Mar 27, 2014

A local group is taking to the water to help kill an invasive species that has infiltrated the waters of the First Coast.

With no natural predators, pterois, commonly known as lionfish, have been spreading in the Atlantic Ocean including off Northeast Florida. The invasive newcomers are threatening native species.

A red lionfish.
Credit OpenCage Systems

A month-long tournament kicks off Thursday to hunt down lionfish with cash prizes for the most caught.

A event is scheduled Thursday evening at 6 p.m. at the Mudville Grill in Jacksonville to go over the rules and signal the official start of the Northeast Florida Lionfish Blast.     

"Unfortunately the fish don't really eat like snapper and grouper, you're not going to really be able to catch them on hook and line," said local diver and co-organizer Brandon Traub.

"You might be able to get them every once in a while but it's going to be far and few between. So really the best way to get rid of these fish is to get in the water  and scuba dive and spear fish them with a pole spear."

Traub also said lionfish are very tasty to eat as they produce a lighter and cleaner meat than most fish.

Lionfish are believed to have been introduced to the Atlantic Ocean through the unintended released of cargo ballast water due to storms or illegal releases through the aquarium trade.  

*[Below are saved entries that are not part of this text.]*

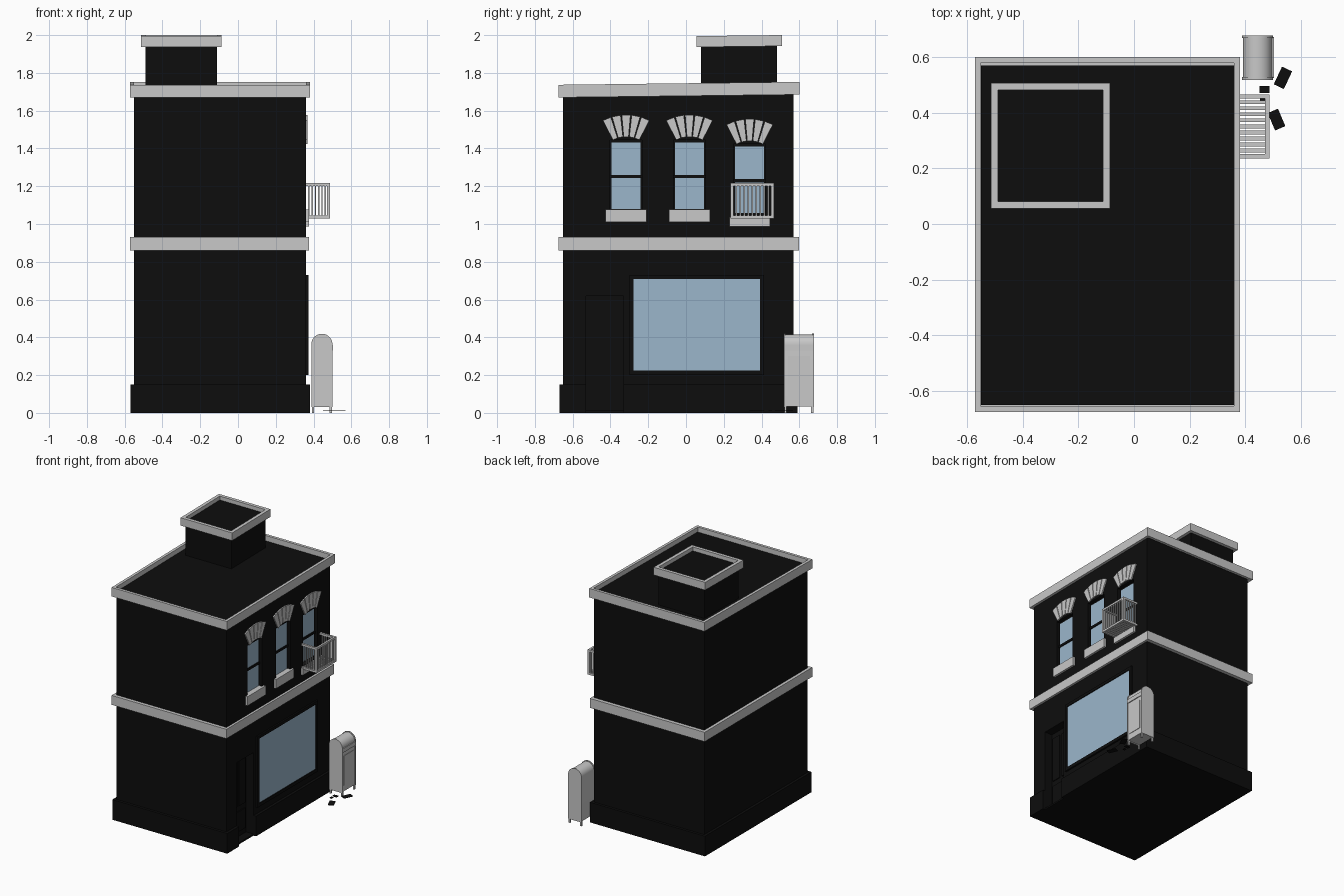
import bpy, bmesh, math
from mathutils import Matrix

if "Cube" in bpy.data.objects:
    bpy.data.objects.remove(bpy.data.objects["Cube"])


def material(name, rgb):
    m = bpy.data.materials.new(name)
    m.diffuse_color = (*rgb, 1)
    m.use_nodes = True
    m.node_tree.nodes["Principled BSDF"].inputs["Base Color"].default_value = m.diffuse_color
    return m


BLACK = material("black wall", (0.004, 0.004, 0.004))
GREY = material("pale grey trim", (0.58, 0.58, 0.58))
BLUE = material("blue glass", (0.33, 0.47, 0.60))


def finish(bm, name, mat):
    bmesh.ops.recalc_face_normals(bm, faces=bm.faces)
    me = bpy.data.meshes.new(name)
    bm.to_mesh(me)
    bm.free()
    ob = bpy.data.objects.new(name, me)
    bpy.context.collection.objects.link(ob)
    me.materials.append(mat)
    return ob


def add_box(bm, x0, x1, y0, y1, z0, z1):
    mat = (Matrix.Translation(((x0 + x1) / 2, (y0 + y1) / 2, (z0 + z1) / 2))
           @ Matrix.Diagonal((x1 - x0, y1 - y0, z1 - z0, 1)))
    return bmesh.ops.create_cube(bm, size=1, matrix=mat)["verts"]


def boxes(name, mat, *items):
    bm = bmesh.new()
    for b in items:
        add_box(bm, *b)
    return finish(bm, name, mat)


def tilt(ob, slope=0.012, start=0.5):
    # the old building leans: z rises towards the back
    for v in ob.data.vertices:
        if v.co.z > start:
            v.co.z += slope * v.co.y
    return ob


def ring(name, x0, x1, y0, y1, z0, z1, t):
    # open square cornice made from one wall profile
    bm = bmesh.new()
    loops = []
    for d, z in ((0, z0), (0, z1), (t, z1), (t, z0)):
        loops.append([bm.verts.new(p) for p in ((x0 + d, y0 + d, z), (x1 - d, y0 + d, z),
                                                (x1 - d, y1 - d, z), (x0 + d, y1 - d, z))])
    for i in range(4):
        a, b = loops[i], loops[(i + 1) % 4]
        for j in range(4):
            k = (j + 1) % 4
            bm.faces.new((a[j], a[k], b[k], b[j]))
    return finish(bm, name, GREY)


def profile_y(name, mat, pts, y0, y1):
    # extrude an (x, z) outline along y
    bm = bmesh.new()
    f = bm.faces.new([bm.verts.new((x, y0, z)) for x, z in pts])
    r = bmesh.ops.extrude_face_region(bm, geom=[f])
    bmesh.ops.translate(bm, vec=(0, y1 - y0, 0),
                        verts=[v for v in r["geom"] if isinstance(v, bmesh.types.BMVert)])
    return finish(bm, name, mat)


# building shell
WINDOWS = ((-0.317, 0.0), (0.018, 0.0), (0.337, -0.022))
body = tilt(boxes("building_body", BLACK, (-0.55, 0.36, -0.65, 0.57, 0, 1.71)), start=1.0)
plinth = boxes("plinth", BLACK, (-0.57, 0.38, -0.67, 0.59, 0, 0.15))

# recesses for the upper windows and the doorway
cuts = [(0.335, 0.5, y - 0.085, y + 0.085, 1.07 + dz, 1.445 + dz) for y, dz in WINDOWS]
cutter = boxes("recess_cutter", BLACK, (0.29, 0.5, -0.53, -0.33, 0.012, 0.62), *cuts)
plinth_cutter = boxes("plinth_cutter", BLACK, (0.29, 0.5, -0.53, -0.33, -0.1, 0.62))
for ob, cut in ((body, cutter), (plinth, plinth_cutter)):
    m = ob.modifiers.new("recess", "BOOLEAN")
    m.operation, m.object, m.solver = "DIFFERENCE", cut, "EXACT"
    cut.hide_render = True
    cut.hide_set(True)

# grey bands and rooftop box
boxes("middle_band", GREY, (-0.572, 0.377, -0.675, 0.597, 0.86, 0.93))
tilt(ring("roof_cornice", -0.572, 0.38, -0.675, 0.6, 1.678, 1.745, 0.021))
tilt(boxes("rooftop_box", BLACK, (-0.49, -0.11, 0.08, 0.483, 1.70, 1.965)))
tilt(ring("rooftop_cornice", -0.513, -0.087, 0.055, 0.507, 1.936, 1.994, 0.025))

# upper windows: glass, bar, sill and fanned lintel stones
for i, (y, dz) in enumerate(WINDOWS, 1):
    boxes(f"window_glass_{i}", BLUE, (0.33, 0.338, y - 0.077, y + 0.077, 1.08 + dz, 1.432 + dz))
    boxes(f"window_bar_{i}", BLACK, (0.33, 0.345, y - 0.085, y + 0.085, 1.243 + dz, 1.26 + dz))
    boxes(f"window_sill_{i}", GREY,
          (0.33, 0.376, y - 0.108, y + 0.108, 1.01 + dz, (1.078 if i < 3 else 1.058) + dz))
    bm = bmesh.new()
    for k in range(-2, 3):
        a0, a1 = (math.radians(k * 11.2 + s) for s in (-4.9, 4.9))
        f = bm.faces.new([bm.verts.new((0.35, y + r * math.sin(a), 1.31 + dz + r * math.cos(a)))
                          for r, a in ((0.152, a0), (0.152, a1), (0.268, a1), (0.268, a0))])
        r = bmesh.ops.extrude_face_region(bm, geom=[f])
        bmesh.ops.translate(bm, vec=(0.019, 0, 0),
                            verts=[v for v in r["geom"] if isinstance(v, bmesh.types.BMVert)])
    finish(bm, f"lintel_stones_{i}", GREY)

# shop window with surround
boxes("shop_glass", BLUE, (0.355, 0.366, -0.28, 0.393, 0.222, 0.71))
boxes("shop_frame", BLACK,
      (0.35, 0.372, -0.30, -0.278, 0.20, 0.73), (0.35, 0.372, 0.391, 0.413, 0.20, 0.73),
      (0.35, 0.372, -0.278, 0.391, 0.708, 0.73), (0.35, 0.372, -0.278, 0.391, 0.20, 0.224))

# door with two tall raised panels
boxes("door", BLACK, (0.28, 0.298, -0.53, -0.33, 0.01, 0.62),
      (0.29, 0.304, -0.515, -0.44, 0.24, 0.58), (0.29, 0.304, -0.42, -0.345, 0.24, 0.58),
      (0.29, 0.304, -0.515, -0.345, 0.05, 0.2))

# balcony: floor slats, rails and bars
bx0, bx1, by0, by1, bz0, bz1, t = 0.355, 0.486, 0.236, 0.466, 1.03, 1.217, 0.015
parts = []
for z in (bz0, bz1 - t):
    parts += [(bx1 - t, bx1, by0, by1, z, z + t)]
    parts += [(bx0, bx1 - t, y, y + t, z, z + t) for y in (by0, by1 - t)]
boxes("balcony_rails", GREY, *parts)
boxes("balcony_posts", GREY, *[(bx1 - t, bx1, y, y + t, bz0 + t, bz1 - t) for y in (by0, by1 - t)])
boxes("balcony_floor_slats", GREY,
      *[(bx0, bx1 - t, y - 0.007, y + 0.007, bz0 + 0.002, bz0 + 0.012)
        for y in (by0 + 0.0285 + 0.0216 * k for k in range(9))])
bars = [(bx1 - 0.011, bx1 - 0.004, y - 0.0035, y + 0.0035, bz0 + t, bz1 - t)
        for y in (by0 + 0.03 + 0.0212 * k for k in range(9))]
bars += [(x - 0.0035, x + 0.0035, y - 0.0035, y + 0.0035, bz0 + t, bz1 - t)
         for x in (0.375 + 0.0175 * k for k in range(6)) for y in (by0 + 0.0075, by1 - 0.0075)]
boxes("balcony_bars", GREY, *bars)


# letter box on legs with a rounded top
def arch(r, z0, ztop, cx=0.444, n=14):
    return [(cx - r, z0), (cx + r, z0)] + [
        (cx + r * math.cos(math.pi * k / n), ztop - r + r * math.sin(math.pi * k / n))
        for k in range(n + 1)]


box_parts = [profile_y("mailbox_body", GREY, arch(0.052, 0.035, 0.415), 0.522, 0.672)]
for nm, y in (("front", 0.518), ("back", 0.668)):
    box_parts.append(profile_y(f"mailbox_{nm}_rim", GREY, arch(0.056, 0.03, 0.419), y, y + 0.01))
for ob in box_parts:
    bpy.context.view_layer.objects.active = ob
    bpy.ops.object.select_all(action="DESELECT")
    ob.select_set(True)
    bpy.ops.object.shade_smooth_by_angle(angle=math.radians(35))
boxes("mailbox_legs", GREY, *[(x, x + 0.012, y, y + 0.012, 0, 0.04)
                              for x in (0.391, 0.485) for y in (0.521, 0.663)])
boxes("mailbox_slot", GREY, (0.49, 0.502, 0.524, 0.672, 0.33, 0.36))
boxes("mailbox_door", GREY, (0.49, 0.499, 0.54, 0.656, 0.08, 0.30))

# dark sheets lying on the pavement
for i, (x, y, w, h, deg) in enumerate(((0.535, 0.525, 0.04, 0.07, -25), (0.468, 0.483, 0.036, 0.024, 0),
                                       (0.461, 0.446, 0.018, 0.02, 0), (0.512, 0.375, 0.04, 0.068, 23)), 1):
    ob = boxes(f"paper_sheet_{i}", BLACK, (-w / 2, w / 2, -h / 2, h / 2, 0, 0.004))
    ob.location = (x, y, 0.012)
    ob.rotation_euler.z = math.radians(deg)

You can follow Kevin Meerschaert on Twitter @KMeerschaertJax.